The input
*** Block opens ***

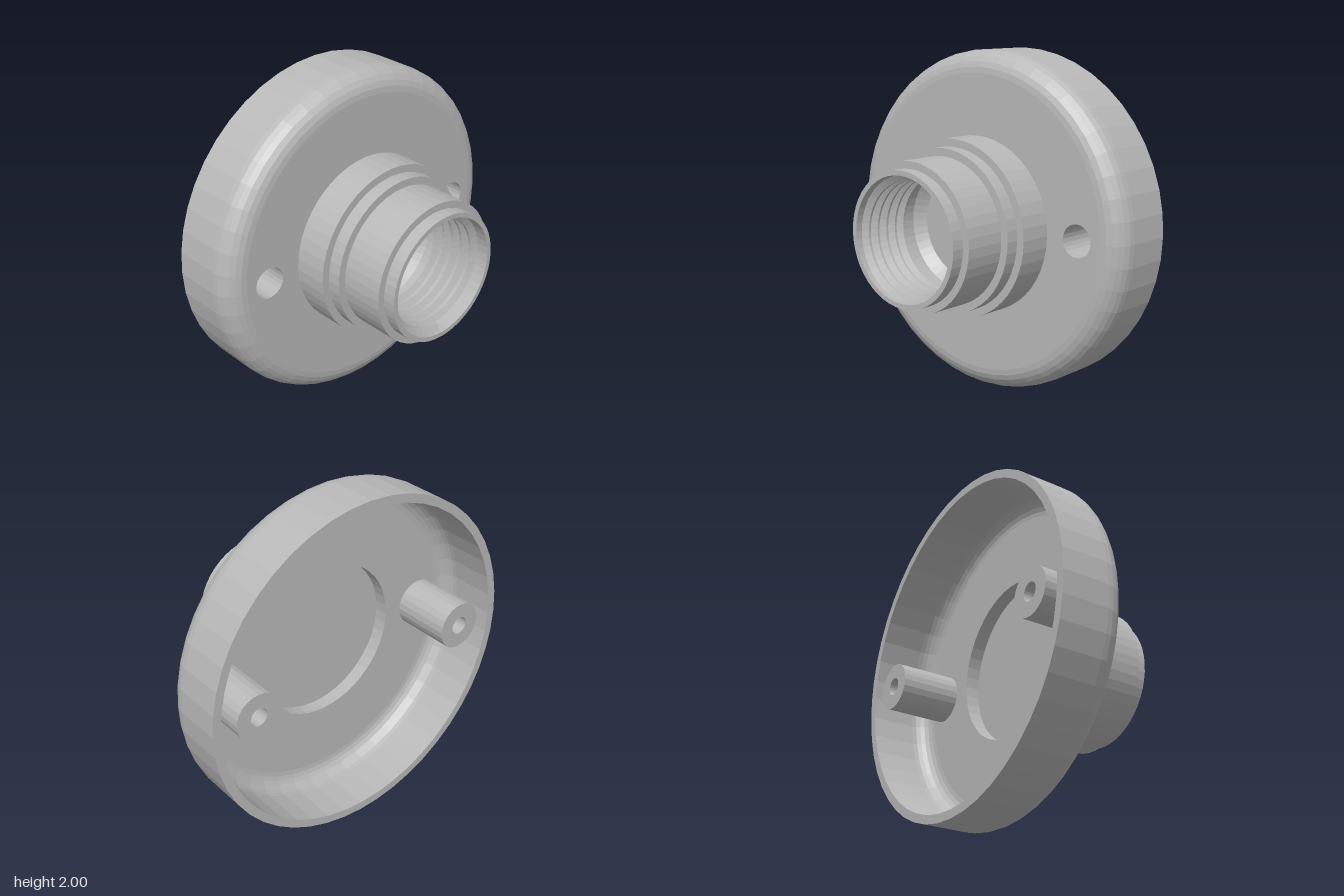
import * as THREE from 'three';

const SIDES = 48;

// Turn a [radius, z] profile around the z axis (rising z = outward facing)
function turned(profile, sides) {
  const geo = new THREE.LatheGeometry(profile.map(([r, z]) => new THREE.Vector2(r, z)), sides);
  return geo.rotateX(Math.PI / 2);
}

function circle(radius, sides, cx = 0) {
  return Array.from({ length: sides }, (_, i) => {
    const a = (i / sides) * Math.PI * 2;
    return new THREE.Vector2(cx + Math.cos(a) * radius, Math.sin(a) * radius);
  });
}

// Quarter-round [radius, z] points
function fillet(cr, cz, radius, from, to, steps = 6) {
  return Array.from({ length: steps + 1 }, (_, i) => {
    const a = from + ((to - from) * i) / steps;
    return [cr + Math.cos(a) * radius, cz + Math.sin(a) * radius];
  });
}

export function createModel() {
  const grey = new THREE.MeshStandardMaterial({ color: 0xb8b8b8, flatShading: true });
  grey.name = 'plain grey';

  const model = new THREE.Group();
  model.name = 'threadedSocket';
  const add = (name, geo, x = 0, z = 0) => {
    const mesh = new THREE.Mesh(geo, grey);
    mesh.name = name;
    mesh.position.set(x, 1, z);
    model.add(mesh);
    return mesh;
  };

  const FRONT = -0.105, INNER = -0.158, BACK = -0.515;
  const POST_X = 0.715, BORE = 0.093, SCREW = 0.053;

  // Hollow dish wall with rounded front edge
  add('dishWall', turned([
    ...fillet(0.85, INNER - 0.1, 0.1, Math.PI / 2, 0),
    [0.95, BACK], [1, BACK],
    ...fillet(0.87, FRONT - 0.13, 0.13, 0, Math.PI / 2),
  ], SIDES));

  // Front and inner faces of the dish, pierced by the screw bores
  const plate = (radius, extraHole) => {
    const shape = new THREE.Shape(circle(radius, SIDES));
    for (const s of [-1, 1]) shape.holes.push(new THREE.Path(circle(BORE, 24, s * POST_X)));
    shape.holes.push(new THREE.Path(circle(extraHole, SIDES)));
    return new THREE.ShapeGeometry(shape);
  };
  add('frontFace', plate(0.87, 0.5), 0, FRONT);
  add('innerFace', plate(0.85, 0.467).rotateY(Math.PI), 0, INNER);

  // Shallow round recess behind the socket
  add('backRecess', turned([[0, -0.075], [0.467, -0.075], [0.467, INNER]], SIDES));

  // Stepped socket with its round cavity
  add('socket', turned([
    [0.515, FRONT - 0.01], [0.515, 0.1], [0.47, 0.1], [0.47, 0.18],
    [0.425, 0.18], [0.425, 0.44], [0.383, 0.44], [0.383, 0.515],
    [0.355, 0.515], [0.355, 0.06], [0.32, 0.02], [0.3, 0], [0, 0],
  ], SIDES));

  // Helical inner thread: a ridged tube sheared one pitch per turn
  const PITCH = 0.068, profile = [];
  for (let i = 0; i < 5; i++) {
    const z = 0.425 - i * PITCH;
    profile.push([0.352, z], [0.317, z - 0.022], [0.317, z - 0.036], [0.352, z - 0.058]);
  }
  const thread = turned(profile, SIDES);
  const pos = thread.attributes.position;
  for (let k = 0; k < pos.count; k++) {
    const turn = Math.floor(k / profile.length) / SIDES;
    pos.setZ(k, pos.getZ(k) + PITCH * turn);
  }
  thread.computeVertexNormals();
  add('innerThread', thread);

  // Screw posts with counterbored through holes
  for (const s of [-1, 1]) {
    add(s > 0 ? 'leftScrewPost' : 'rightScrewPost', turned([
      [BORE, FRONT], [BORE, -0.42], [SCREW, -0.42], [SCREW, BACK],
      [0.14, BACK], [0.14, INNER],
    ], 24), s * POST_X);
  }
  return model;
}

*** Block closes ***

Work required
Exactly one number is wanted in reply: the count of lines above that hold the string "position".

Solution to the problem
2